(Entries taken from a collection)
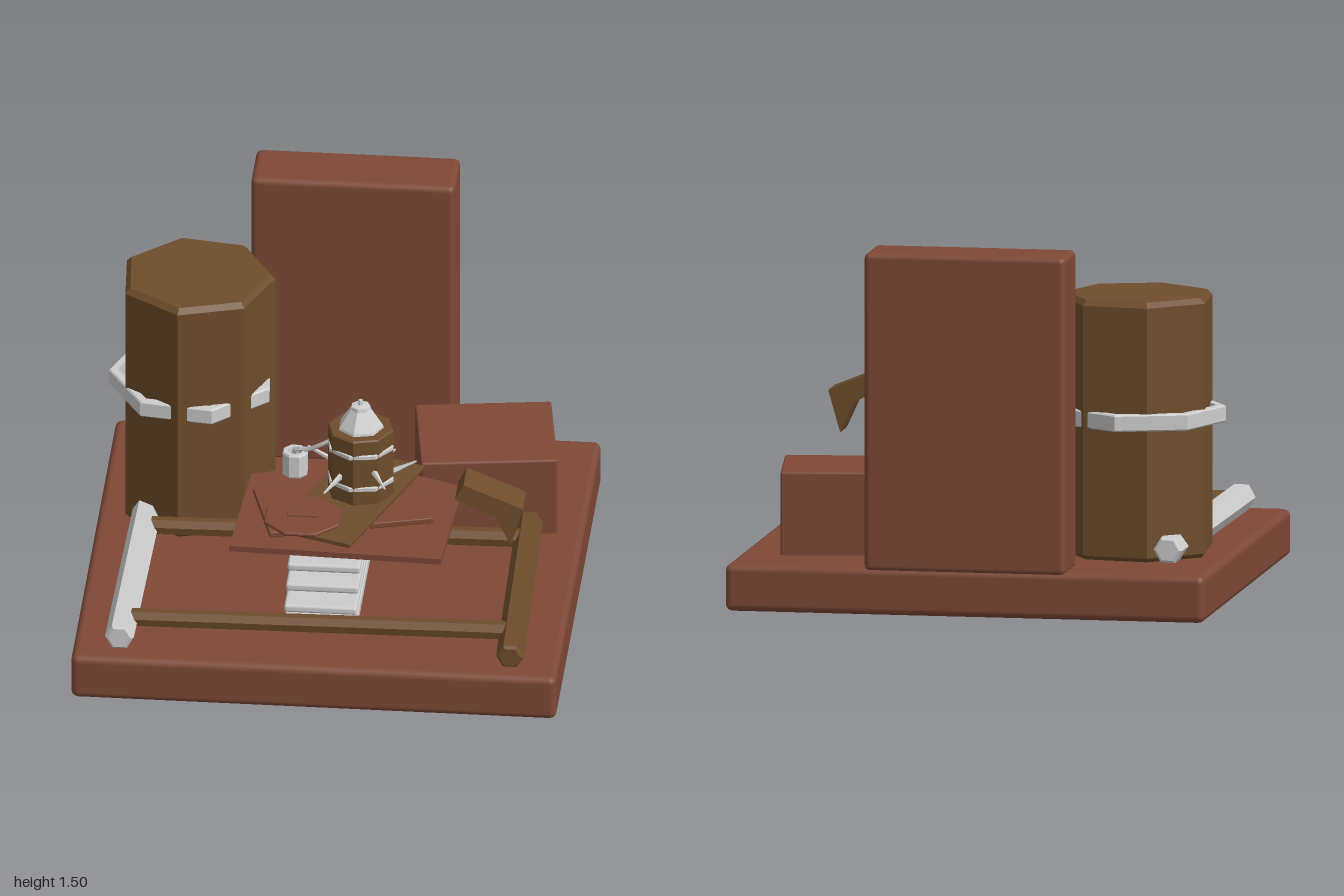
import * as THREE from 'three';
import { RoundedBoxGeometry } from 'three/addons/geometries/RoundedBoxGeometry.js';

const mat = (name, color) => Object.assign(new THREE.MeshStandardMaterial({ color }), { name });

// Faceted normals baked into the geometry
function facet(geo) {
  const g = geo.index ? geo.toNonIndexed() : geo;
  g.computeVertexNormals();
  return g;
}

// Many-sided solid turned from [radius, y] points; deg is the plan angle of one corner, from +x towards +z
function turned(points, sides, deg = 0) {
  const phi = THREE.MathUtils.degToRad(90 - deg);
  return facet(new THREE.LatheGeometry(points.map(p => new THREE.Vector2(...p)), sides, phi));
}

// Closed profile with small chamfers
const bevelled = (r0, r1, y0, y1, b) => [[0, y0], [r0 - b, y0], [r0, y0 + b], [r1, y1 - b], [r1 - b, y1], [0, y1]];
const hoop = (ri, ro, y0, y1, b = 0.006) =>
  [[ri, y0], [ro - b, y0], [ro, y0 + b], [ro, y1 - b], [ro - b, y1], [ri, y1], [ri, y0]];

export function createModel() {
  const red = mat('redwood', 0x7f4937);
  const brown = mat('brownWood', 0x6e4d2b);
  const white = mat('paleMetal', 0xcdcdcd);
  const root = new THREE.Group();
  root.name = 'cellarRoom';

  function add(name, geo, material, x = 0, y = 0, z = 0, rotY = 0, parent = root) {
    const m = new THREE.Mesh(geo, material);
    m.name = name;
    m.position.set(x, y, z);
    m.rotation.y = THREE.MathUtils.degToRad(rotY);
    parent.add(m);
    return m;
  }
  // Box given by its centre in plan, lower and upper height
  const box = (name, material, w, d, y0, y1, x, z, rotY = 0, r = 0.005) =>
    add(name, new RoundedBoxGeometry(w, y1 - y0, d, 2, r), material, x, (y0 + y1) / 2, z, rotY);

  // Rod between two points
  function rod(name, material, a, b, r0, r1, sides, bevel, parent = root) {
    const p = new THREE.Vector3(...a), d = new THREE.Vector3(...b).sub(p);
    const m = add(name, turned(bevelled(r0, r1, 0, d.length(), bevel), sides), material, ...a, 0, parent);
    m.quaternion.setFromUnitVectors(new THREE.Vector3(0, 1, 0), d.normalize());
    return m;
  }

  // Floor, rear wall and side block
  box('floorSlab', red, 2, 2, 0, 0.195, 0, 0, 0, 0.03);
  box('backWall', red, 0.84, 0.265, 0.18, 1.5, 0, -0.867, 0, 0.025);
  box('sideBlock', red, 0.56, 0.495, 0.18, 0.54, 0.58, -0.416, 8.2, 0.01);

  // Large cask and its hoop
  add('largeCask', turned(bevelled(0.322, 0.322, 0.19, 1.27, 0.022), 7, -4), brown, -0.605, 0, -0.34);
  add('largeCaskHoop', turned(hoop(0.31, 0.348, 0.74, 0.81), 7, -82), white, -0.62, 0, -0.35);

  // Floor rails
  rod('leftRail', white, [-0.785, 0.25, -0.66], [-0.808, 0.25, 0.92], 0.06, 0.06, 6, 0.012);
  rod('rightRail', brown, [0.78, 0.255, -0.2], [0.802, 0.243, 0.92], 0.055, 0.057, 6, 0.012);
  rod('frontRail', brown, [-0.8, 0.26, 0.76], [0.77, 0.26, 0.727], 0.038, 0.04, 7, 0.01);
  rod('rearRail', brown, [-0.78, 0.26, -0.008], [0.77, 0.26, -0.043], 0.038, 0.04, 7, 0.01);

  // Stacked slabs under the table, each wider than the one above
  [[0.385, 0.42, -0.07, 0.54], [0.33, 0.365, -0.13, 0.61], [0.275, 0.31, -0.23, 0.69], [0.195, 0.25, -0.385, 0.69]]
    .forEach(([y0, y1, z0, z1], i) =>
      box(`tableBaseSlab${i + 1}`, white, 0.3, z1 - z0, y0, y1, 0, (z0 + z1) / 2, 0, 0.012));
  rod('tableStrut', white, [0.075, 0.48, -0.46], [0.075, 0.53, 0.27], 0.05, 0.024, 8, 0.008);

  // Five-sided table top
  const outline = [[0.07, -0.11], [0.53, 0.07], [0.495, 0.68], [-0.38, 0.65], [-0.345, 0.045]];
  const top = new THREE.ExtrudeGeometry(new THREE.Shape(outline.map(([x, z]) => new THREE.Vector2(x, -z))),
    { depth: 0.025, bevelEnabled: false });
  add('tableTop', top.rotateX(-Math.PI / 2), red, 0, 0.53, 0);

  // Boards and tray lying on the table
  box('lowerBoard', red, 0.685, 0.38, 0.567, 0.592, 0.06, 0.315, 15.6);
  box('upperBoard', brown, 0.33, 0.725, 0.6, 0.622, 0.09, 0.31, -19.8);
  add('tray', turned(bevelled(0.167, 0.167, 0.625, 0.64, 0.004), 8, 22.5), red, -0.088, 0, 0.515);
  box('trayHandle', red, 0.13, 0.03, 0.638, 0.648, -0.087, 0.515, 0, 0.003);

  // Small keg with hoops, lid and prongs
  const keg = new THREE.Group();
  keg.name = 'smallKeg';
  keg.position.set(0.125, 0, 0.25);
  root.add(keg);
  add('kegBody', turned(bevelled(0.138, 0.138, 0.615, 0.92, 0.006), 8, 8), brown, 0, 0, 0, 0, keg);
  for (const y of [0.682, 0.832])
    add('kegHoop', turned(hoop(0.125, 0.143, y, y + 0.022, 0.004), 8, 14), white, 0, 0, 0, 0, keg);
  add('kegLid', turned([[0, 0.915], [0.097, 0.915], [0.093, 0.93], [0.044, 1.005], [0.04, 1.02], [0.012, 1.025],
    [0.009, 1.045], [0, 1.048]], 7), white, 0, 0, 0, 0, keg);
  [[-121, 0.77, 0.79], [-57, 0.69, 0.71], [-8, 0.7, 0.75], [59, 0.77, 0.74], [126, 0.74, 0.7]]
    .forEach(([deg, y0, y1]) => {
      const a = THREE.MathUtils.degToRad(deg), c = Math.cos(a), s = Math.sin(a);
      rod('kegProng', white, [c * 0.12, y0, s * 0.12], [c * 0.23, y1, s * 0.23], 0.014, 0.004, 5, 0.002, keg);
    });

  // Spout curving from the keg to the cup
  const spout = new THREE.CatmullRomCurve3([[0.02, 0.84, 0.215], [-0.05, 0.79, 0.195], [-0.1, 0.755, 0.17], [-0.15, 0.745, 0.15],
    [-0.16, 0.72, 0.14]].map(p => new THREE.Vector3(...p)));
  add('kegSpout', facet(new THREE.TubeGeometry(spout, 10, 0.01, 5)), white);
  rod('spoutBrace', white, [0.01, 0.735, 0.215], [-0.1, 0.77, 0.17], 0.012, 0.006, 5, 0.002);

  // Hollow cup
  add('cup', turned([[0, 0.622], [0.05, 0.622], [0.055, 0.63], [0.055, 0.723], [0.05, 0.73], [0.032, 0.73], [0.028, 0.65], [0, 0.65]], 8, 22.5),
    white, -0.155, 0, 0.14);

  // Bent bracket beside the table
  const bend = [[0.575, 0.826], [0.54, 0.757], [0.71, 0.68], [0.77, 0.55], [0.82, 0.725]];
  const bracket = new THREE.ExtrudeGeometry(new THREE.Shape(bend.map(p => new THREE.Vector2(...p))),
    { depth: 0.15, bevelEnabled: false });
  add('bentBracket', bracket, brown, 0, 0, 0.385);

  return root;
}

(DESCRIPTION OF THE TASK):
Copy word for word the stretch of entries above from the line that has "Five-sided table top" through the line that has "[0.009, 1.045], [0, 1.048]], 7), white, 0, 0, 0, 0, keg);", both ends included, and nothing outside it.

(ANSWER FOR THE TASK):
  // Five-sided table top
  const outline = [[0.07, -0.11], [0.53, 0.07], [0.495, 0.68], [-0.38, 0.65], [-0.345, 0.045]];
  const top = new THREE.ExtrudeGeometry(new THREE.Shape(outline.map(([x, z]) => new THREE.Vector2(x, -z))),
    { depth: 0.025, bevelEnabled: false });
  add('tableTop', top.rotateX(-Math.PI / 2), red, 0, 0.53, 0);

  // Boards and tray lying on the table
  box('lowerBoard', red, 0.685, 0.38, 0.567, 0.592, 0.06, 0.315, 15.6);
  box('upperBoard', brown, 0.33, 0.725, 0.6, 0.622, 0.09, 0.31, -19.8);
  add('tray', turned(bevelled(0.167, 0.167, 0.625, 0.64, 0.004), 8, 22.5), red, -0.088, 0, 0.515);
  box('trayHandle', red, 0.13, 0.03, 0.638, 0.648, -0.087, 0.515, 0, 0.003);

  // Small keg with hoops, lid and prongs
  const keg = new THREE.Group();
  keg.name = 'smallKeg';
  keg.position.set(0.125, 0, 0.25);
  root.add(keg);
  add('kegBody', turned(bevelled(0.138, 0.138, 0.615, 0.92, 0.006), 8, 8), brown, 0, 0, 0, 0, keg);
  for (const y of [0.682, 0.832])
    add('kegHoop', turned(hoop(0.125, 0.143, y, y + 0.022, 0.004), 8, 14), white, 0, 0, 0, 0, keg);
  add('kegLid', turned([[0, 0.915], [0.097, 0.915], [0.093, 0.93], [0.044, 1.005], [0.04, 1.02], [0.012, 1.025],
    [0.009, 1.045], [0, 1.048]], 7), white, 0, 0, 0, 0, keg);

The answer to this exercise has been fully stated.